Some other people urgently need to go back to the drawing board, too. When the Canadian Broadcasting Corporation bought the format and called for the public to nominate the “Greatest Canadian”, the top ten included a ranting bigot called Don Cherry, a hockey commentator whose specialty is ethnic slurs against the players (but at least they didn’t nominate Celine Dion). The Dutch voted the assassinated anti-immigrant extremist Pim Fortuyn into second place in the “Greatest Dutchman” stakes. And there was a serious risk that the British public would choose Princess Diana over Shakespeare, Darwin and Newton.

She did get more votes than those luminaries — after all, they only wrote plays, discovered gravity, and created the theory of evolution, whereas she made a bad marriage, threw herself down the stairs, and made bulimia fashionable — but she was overtaken in the end by Isambard Kingom Brunel, the great Victorian engineer. The loyal students of Brunel University voted early and often, and only the BBC’s tactic of running the Winston Churchill show last ensured that the old imperialist (“I have not become His Majesty’s first minister in order to preside over the dissolution of the British Empire”) finally came out on top.

The list that really impressed, though, was the “Greatest German” list: Luther and Marx, Bach and Einstein, Gutenberg and Goethe. The Germans have had a profound influence on the world over the past four centuries — and yet you did have this nagging feeling that the list was incomplete: that if “greatest” means having had the greatest impact on the world, and not just being the cleverest or the nicest, then there ought to have been one more name on the German list. And there might well have been, except that the organisers refused to record any votes for Hitler.

That’s the problem with this format, you see: many countries have large skeletons in their closets. The French, for example, will undoubtedly include Napoleon on their list.

In real life, Napoleon was Hitler without the racism and the death camps, and he had a considerably longer run in power because he wasn’t quite as bad a strategist as Hitler. Enough time has passed by now that the French will probably get away with putting Napoleon on their list, but he did invade practically every country in Europe, some of them several times, and that’s bound to leave a lingering resentment.
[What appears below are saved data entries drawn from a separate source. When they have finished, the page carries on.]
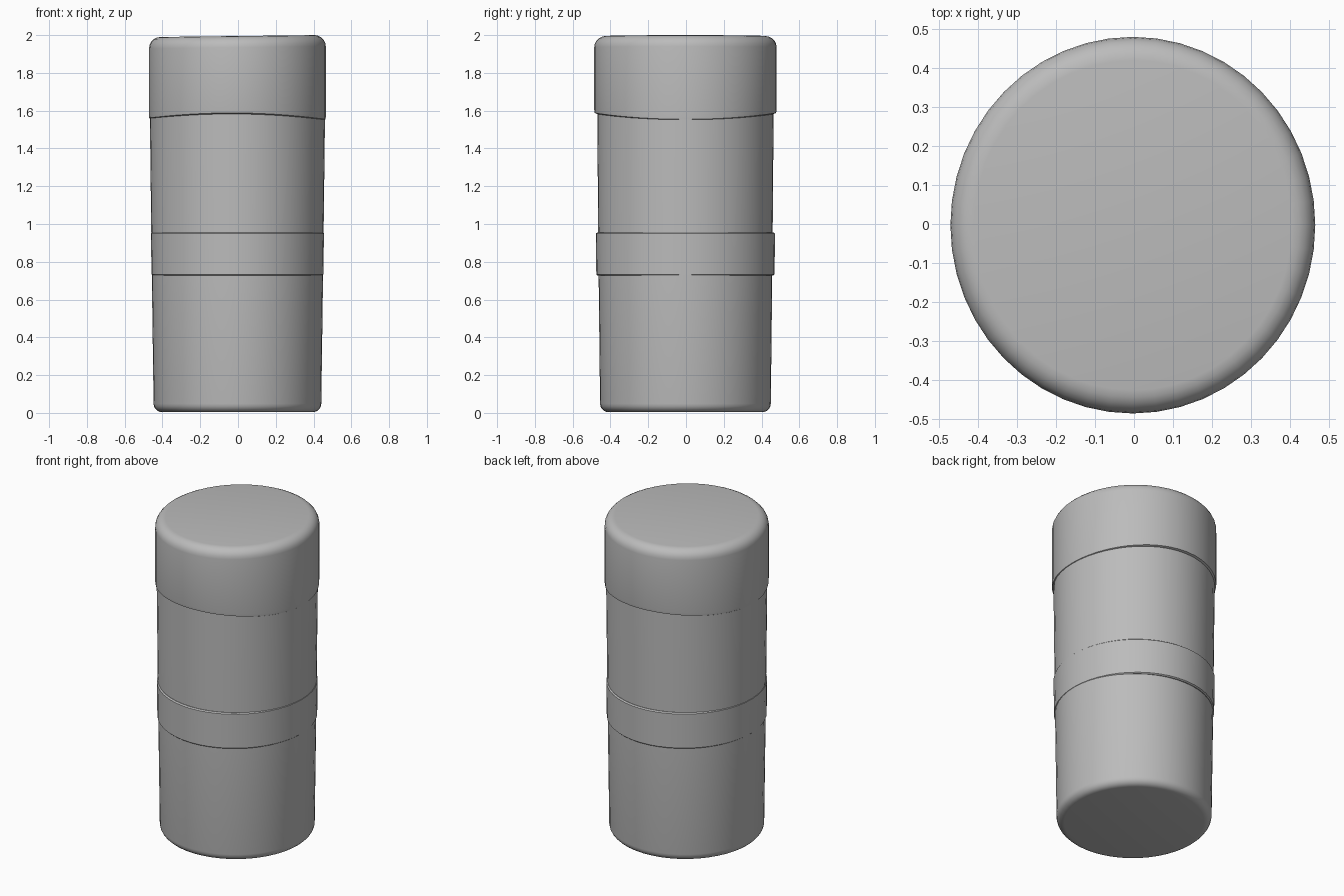
import bpy, bmesh, math

if "Cube" in bpy.data.objects:
    bpy.data.objects.remove(bpy.data.objects["Cube"])

SIDES = 48

grey = bpy.data.materials.new("plain grey")
grey.diffuse_color = (0.5, 0.5, 0.5, 1)
grey.use_nodes = True
grey.node_tree.nodes["Principled BSDF"].inputs["Base Color"].default_value = grey.diffuse_color


def lathe(name, profile, warp=None):
    """Stack of elliptical rings (rx, ry, z) with capped ends."""
    bm = bmesh.new()
    rings = []
    for rx, ry, z in profile:
        ring = []
        for i in range(SIDES):
            a = 2 * math.pi * i / SIDES
            x, y = rx * math.cos(a), ry * math.sin(a)
            dz = warp(a, x, z) if warp else 0
            ring.append(bm.verts.new((x - 0.003, y - 0.003, z + dz)))
        rings.append(ring)
    for low, high in zip(rings, rings[1:]):
        for i in range(SIDES):
            j = (i + 1) % SIDES
            bm.faces.new((low[i], low[j], high[j], high[i]))
    bm.faces.new(rings[0][::-1])
    bm.faces.new(rings[-1])
    mesh = bpy.data.meshes.new(name)
    bm.to_mesh(mesh)
    bm.free()
    mesh.materials.append(grey)
    ob = bpy.data.objects.new(name, mesh)
    bpy.context.collection.objects.link(ob)
    bpy.ops.object.select_all(action='DESELECT')
    bpy.context.view_layer.objects.active = ob
    ob.select_set(True)
    bpy.ops.object.shade_smooth_by_angle(angle=math.radians(35))
    return ob


def corner(rx, ry, z, r, up):
    """Quarter-round edge, listed from low to high."""
    pts = []
    for k in range(6):
        t = math.pi / 2 * k / 5
        inset = r * (1 - math.cos(t))
        pts.append((rx - inset, ry - inset, z - up * r * (1 - math.sin(t))))
    return pts if up > 0 else pts[::-1]


def lid_warp(a, x, z):
    # saddle-shaped rim, slightly tilted top
    if z < 1.7:
        return -0.015 * math.cos(2 * a + math.pi) * -1 - 0.008 * x
    return 0.012 * x


# tapered body with a rounded foot
lathe("body", corner(0.444, 0.452, 0.004, 0.045, -1)
      + [(0.455, 0.461, 0.85), (0.464, 0.467, 1.60)])

# raised band around the middle
lathe("band", [(0.449, 0.465, 0.727), (0.455, 0.472, 0.733),
               (0.458, 0.474, 0.950), (0.452, 0.466, 0.956)])

# lid with rounded top edge and soft lower rim
lathe("lid", [(0.458, 0.466, 1.567), (0.467, 0.480, 1.573), (0.468, 0.483, 1.59)]
      + corner(0.468, 0.483, 1.995, 0.06, 1), lid_warp)
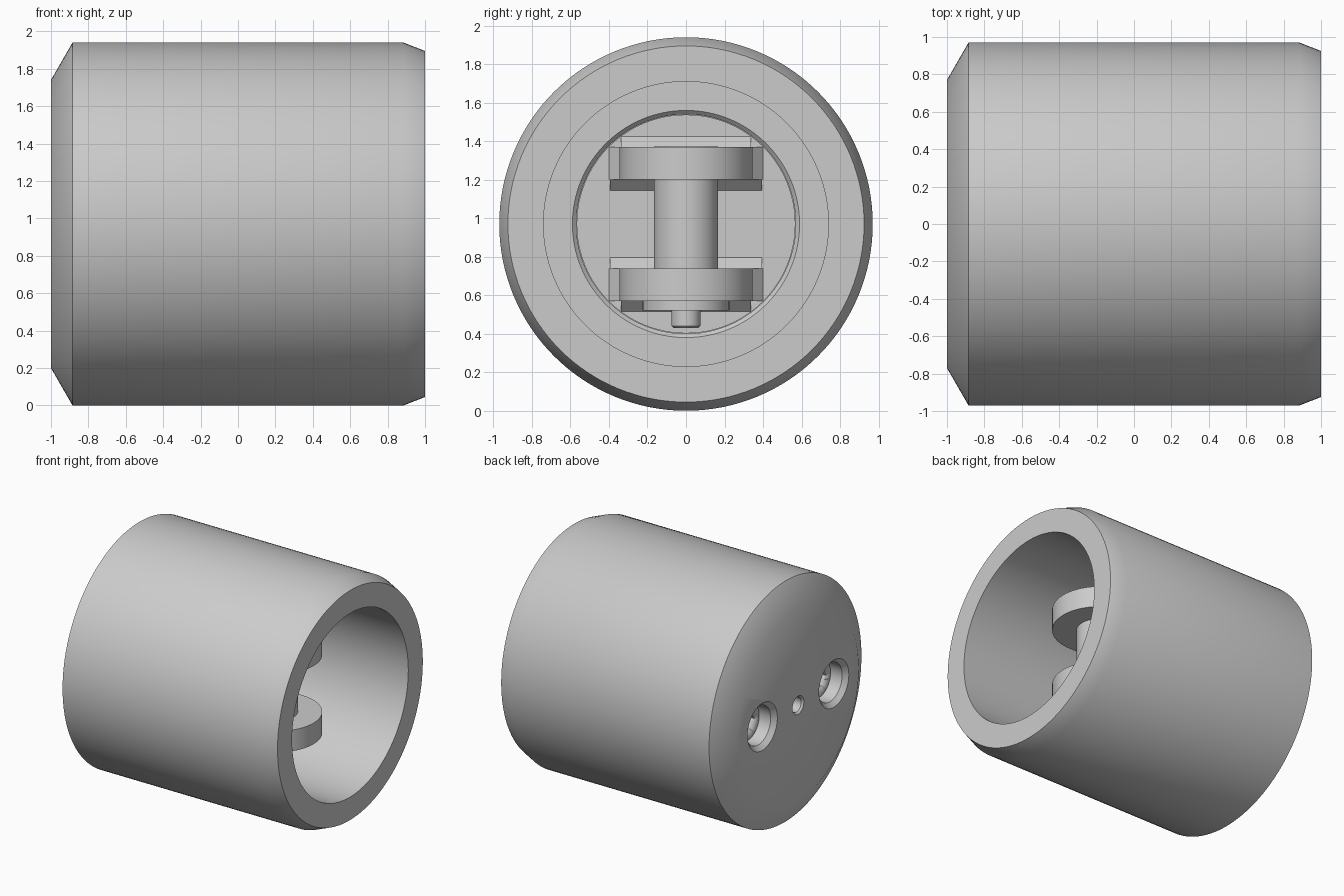
import bpy, bmesh, math
from mathutils import Vector

if "Cube" in bpy.data.objects:
    bpy.data.objects.remove(bpy.data.objects["Cube"])

CZ = 0.97          # height of the housing axis
FLOOR = -0.12      # x of the insert face
PIN_X = 0.33       # x of the cross pin


def finish(bm, name, angle=30):
    bmesh.ops.remove_doubles(bm, verts=bm.verts, dist=1e-5)
    bmesh.ops.recalc_face_normals(bm, faces=bm.faces)
    me = bpy.data.meshes.new(name)
    bm.to_mesh(me)
    bm.free()
    ob = bpy.data.objects.new(name, me)
    bpy.context.collection.objects.link(ob)
    bpy.ops.object.select_all(action='DESELECT')
    ob.select_set(True)
    bpy.context.view_layer.objects.active = ob
    bpy.ops.object.shade_smooth_by_angle(angle=math.radians(angle))
    return ob


def lathe(name, profile, origin, axis='X', steps=96):
    """Spin (distance along axis, radius) points around the axis."""
    bm = bmesh.new()
    place = (lambda a, r: Vector((a, r, 0))) if axis == 'X' else (lambda a, r: Vector((r, 0, a)))
    vs = [bm.verts.new(place(a, r)) for a, r in profile]
    es = [bm.edges.new(p) for p in zip(vs, vs[1:])]
    direction = (1, 0, 0) if axis == 'X' else (0, 0, 1)
    bmesh.ops.spin(bm, geom=vs + es, cent=(0, 0, 0), axis=direction,
                   angle=math.tau, steps=steps, use_merge=True)
    bmesh.ops.translate(bm, verts=bm.verts, vec=origin)
    return finish(bm, name)


def prism(name, pts, place, lo, hi):
    """Extrude a flat outline from lo to hi."""
    bm = bmesh.new()
    a, b = [[bm.verts.new(place(u, v, w)) for u, v in pts] for w in (lo, hi)]
    bm.faces.new(a)
    bm.faces.new(b)
    for i in range(len(pts)):
        j = (i + 1) % len(pts)
        bm.faces.new((a[i], a[j], b[j], b[i]))
    return finish(bm, name)


def cut(ob, cutter):
    m = ob.modifiers.new("cut", 'BOOLEAN')
    m.operation, m.solver, m.object = 'DIFFERENCE', 'EXACT', cutter
    bpy.context.view_layer.objects.active = ob
    bpy.ops.object.modifier_apply(modifier=m.name)
    bpy.data.objects.remove(cutter)


# Housing: chamfered cylinder with stepped bore
housing = lathe("housing", [(-1, 0), (-1, .77), (-.885, .97), (.885, .97), (1, .925),
                            (1, .74), (-.1, .74), (-.1, .59), (-.12, .57),
                            (-.4, .57), (-.4, 0)], (0, 0, CZ), steps=128)

# Rear counterbores and the small centre hole
for y in (-.455, .455):
    cut(housing, lathe("bore_cutter", [(-1.02, 0), (-1.02, .21), (-.965, .155), (-.8, .155),
                                       (-.8, 0)], (0, y, CZ), steps=48))
cut(housing, lathe("centre_cutter", [(-1.02, 0), (-1.02, .09), (-.985, .06), (-.6, .06),
                                     (-.6, 0)], (0, 0, CZ), steps=32))
bpy.context.view_layer.objects.active = housing
housing.select_set(True)
bpy.ops.object.shade_smooth_by_angle(angle=math.radians(30))

# Insert plate at the bottom of the bore
lathe("insert_plate", [(-.39, 0), (-.39, .568), (FLOOR, .568), (FLOOR, 0)], (0, 0, CZ))

# Socket screws holding the insert from behind
for i, y in enumerate((-.455, .455)):
    screw = lathe(f"screw_{i + 1}", [(-.87, 0), (-.87, .145), (-.79, .145), (-.79, .06),
                                     (FLOOR + .002, .06), (FLOOR + .002, 0)], (0, y, CZ), steps=48)
    cut(screw, lathe("socket_cutter", [(-.9, 0), (-.9, .085), (-.82, .085), (-.82, 0)],
                     (0, y, CZ), steps=6))

# Two round-nosed lugs with chamfered roots
R, F = .345, .055
arc = [(PIN_X + R * math.cos(t), R * math.sin(t))
       for t in (math.radians(-90 + 180 * k / 40) for k in range(41))]
outline = [(FLOOR, -R - F), (FLOOR + F, -R)] + arc + [(FLOOR + F, R), (FLOOR, R + F)]
for s, label in ((1, "upper"), (-1, "lower")):
    prism(f"{label}_lug", outline, lambda u, v, w: (u, v, CZ + s * w), .23, .40)
    for part, z, d, half in (("inner", .23, -F, .395), ("outer", .40, F, .338)):
        prism(f"{label}_lug_{part}_root", [(FLOOR, z), (FLOOR + F, z), (FLOOR, z + d)],
              lambda u, v, w: (u, w, CZ + s * v), -half, half)

# Cross pin with collar and tip
lathe("cross_pin", [(-.54, 0), (-.54, .065), (-.53, .075), (-.45, .075), (-.45, .225),
                    (-.39, .225), (-.39, .167), (.402, .167), (.402, 0)],
      (PIN_X, 0, CZ), axis='Z', steps=64)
Any list of “Great Mongolians” would start and end with Genghis Khan, hands down history’s greatest killer, and there are places (like China and Iraq) where that is still remembered and resented. The list of candidates for “Greatest Arab”, currently being voted on, would undoubtedly feature Osama bin Laden somewhere near the top if the organisers did not ban him. And if the Russians do not ban Lenin and Stalin from their list, they’ll be near the top, too.

It’s an awkward thing, history, and this “greatness” business is doubly awkward. Some interpret it to mean historical importance, and by that criterion Hitler certainly belongs on the German list and Stalin on the Russian list. Others see it as a popularity contest, however, and that’s certainly how foreigners would interpret it if the great killers made it onto anybody’s list. On the other hand, what if your country is so small or so new that foreigners don’t even recognise any of the names on your list of “Great Ruritanians”.

Best to stay away from the whole topic, and avoid the resentment and the ridicule alike. So when the BBC salespeople come around touting their fascinating new format, just say a firm “No, thanks” and get back to doing reality shows and soap operas: that’s where the audiences and the money really are. The minority who want challenging intellectual content can go listen to radio. Well, all right then, they can go read books. Both of them.

Oh, and a prediction: Bill Gates will top the list of “Great Americans”.


To shorten to 725 words, omit paragraphs 8 and 9. (“In real…top, too”)